Nicholas Kristof at the New York Times rounds up the exceptional work of Jonathan Haidt and others in his opinion piece, here. In reading it, I was reminded of the complicated reactions I encountered to an opinion piece I authored in the local paper about five years ago.
I wrote the piece, titled “Scouts and the Constitution,” following helping neighbors develop a rousing audio-visual tribute to their son’s achievement of Eagle Scout status in the Boy Scouts of America. His journey was not without complications: the parents had misrepresented through omission certain moral failings of the boy, and the boy had, himself, some misgivings about the requirements that were involved in becoming an Eagle. Yet, they had all persevered through steadfast inertia and asked me to help put together a short video. It was not difficult, though I tried to point out that Steve Miller’s Fly Like an Eagle probably sends the wrong message on closer analysis (more on that in a moment).
We attended his Eagle event at a local church and I got to witness my video being used as part of the activities. The scout leader spent some time describing the number of local scouts who had moved on to military careers and how scouting prepared them for national service. But then he let slip that it was the conjunction of their religious commitment and scouting that made them especially suited to defend the US Constitution. I felt oddly hollowed out by that comment, though I myself have sworn that oath as part of joining the US Peace Corps several decades ago.
The problem that led to my editorial is that the US Constitution specifically calls out that there shall be no religious test for any elected position in the United States. That seems wildly at odds with an organization that requires its members to swear allegiance to God, though allowing polytheists in while excluding Buddhists. I suggested rather calmly that I thought that Eagle Scouts should lead the charge to make scouting less controversially patriotic and more American.

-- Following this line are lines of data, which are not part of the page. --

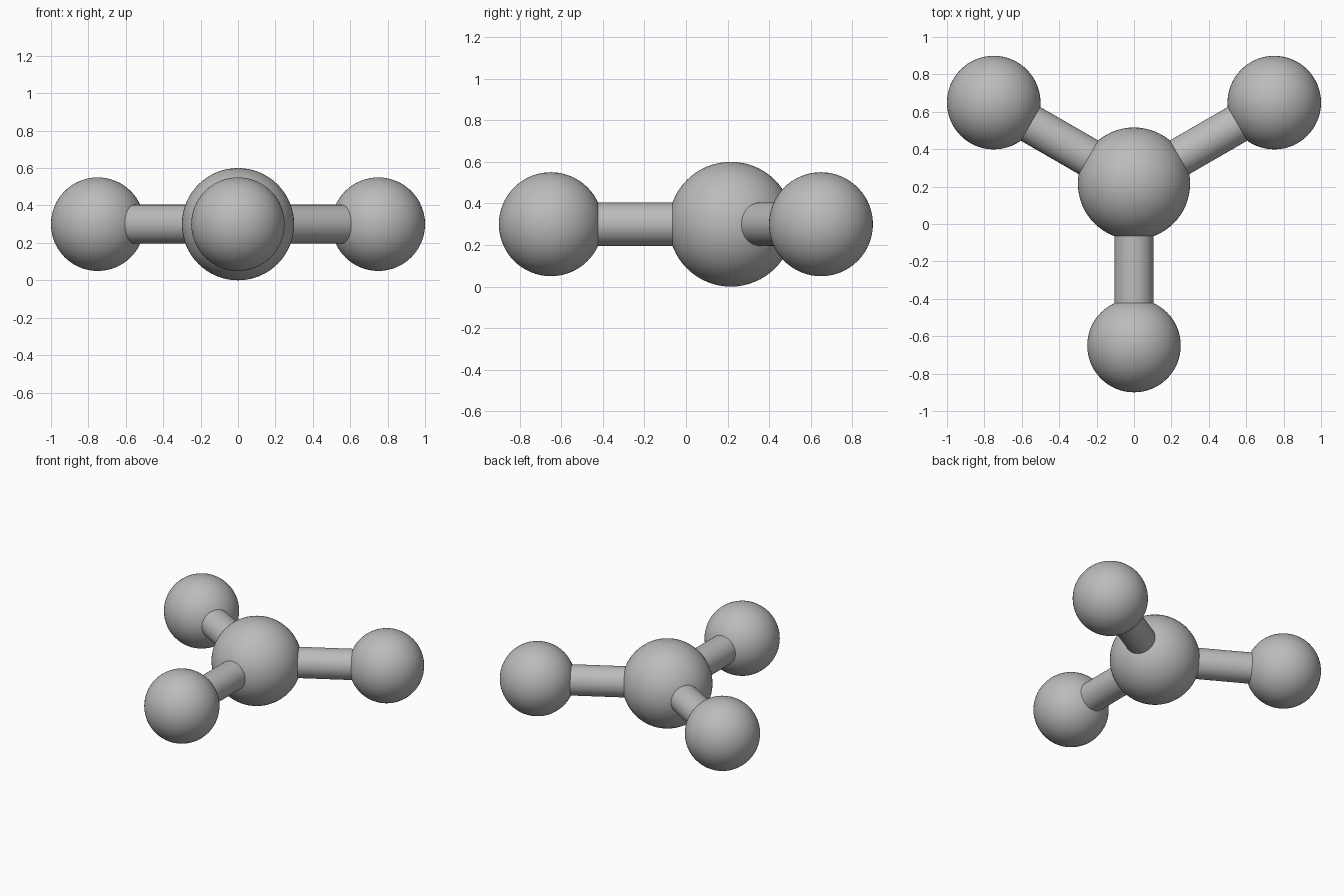
import bpy
from math import cos, sin, radians, pi
from mathutils import Vector

cube = bpy.data.objects.get("Cube")
if cube:
    bpy.data.objects.remove(cube, do_unlink=True)

# Single material
GREY = (0.5, 0.5, 0.5, 1)
grey = bpy.data.materials.new("plain_grey")
grey.use_nodes = True
grey.diffuse_color = GREY
grey.node_tree.nodes["Principled BSDF"].inputs["Base Color"].default_value = GREY

CENTRE = Vector((0, 0.216, 0.3))
ARM = 0.866


def finish(name):
    obj = bpy.context.object
    obj.name = name
    obj.data.materials.append(grey)
    bpy.ops.object.shade_smooth_by_angle(angle=radians(40))


def ball(name, location, radius):
    bpy.ops.mesh.primitive_uv_sphere_add(segments=64, ring_count=32,
                                         radius=radius, location=location)
    finish(name)


def rod(name, start, end, radius):
    axis = end - start
    bpy.ops.mesh.primitive_cylinder_add(vertices=64, radius=radius, depth=axis.length,
                                        location=(start + end) / 2,
                                        rotation=axis.to_track_quat("Z", "Y").to_euler())
    finish(name)


# Central ball
ball("centre_ball", CENTRE, 0.3)

# Three arms, each a rod ending in a smaller ball
for side, angle in (("front", -90), ("left", 30), ("right", 150)):
    a = radians(angle)
    tip = CENTRE + ARM * Vector((cos(a), sin(a), 0))
    rod(side + "_rod", CENTRE, tip, 0.104)
    ball(side + "_ball", tip, 0.25)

And the reactions began, in online forums and among my neighbors. To sum up, those who considered the Boy Scouts to be sacrosanct simply considered me to be an ass and a liberal one at that for even bringing up the idea that there was something unpatriotic about the policies of scouting. But, amazingly, I never heard a single complaint that I was factually wrong or misrepresented the Constitution or the policies of the Boy Scouts. In fact, like Jonathan Haidt’s studies, the people were simple offended at the violation of their feelings about the institution of scouting. I, despite having been a Boy Scout for several years, had no such feelings; the institution was subject to scrutiny based on its merits like any other institution. Quoting Kristof, I violated the “loyalty, respect for authority and sanctity” portions of the landscape of their moral feelings. Moreover, Steve Miller’s song about a revolution to feed the poor probably doesn’t work for most of them, either, although the Boy Scouts are otherwise strong in the charitable-giving department: revolutions just don’t respect authority.
My takeaway, like Kristof’s, is that reason is secondary to the ethical calculus that is at play in social and political reasoning. Still, it leaves us with the quandary as to how one’s upbringing determines what valences are attached to the different dimensions of moral reasoning. There is some evidence, for instance, that authoritarian parents instill conservative values to their children, while liberals transmit reason-driven considerations of fairness. Kristoff distances himself from that work through a few rhetorical efforts to soften and diffuse the role of reason in moral decision-making.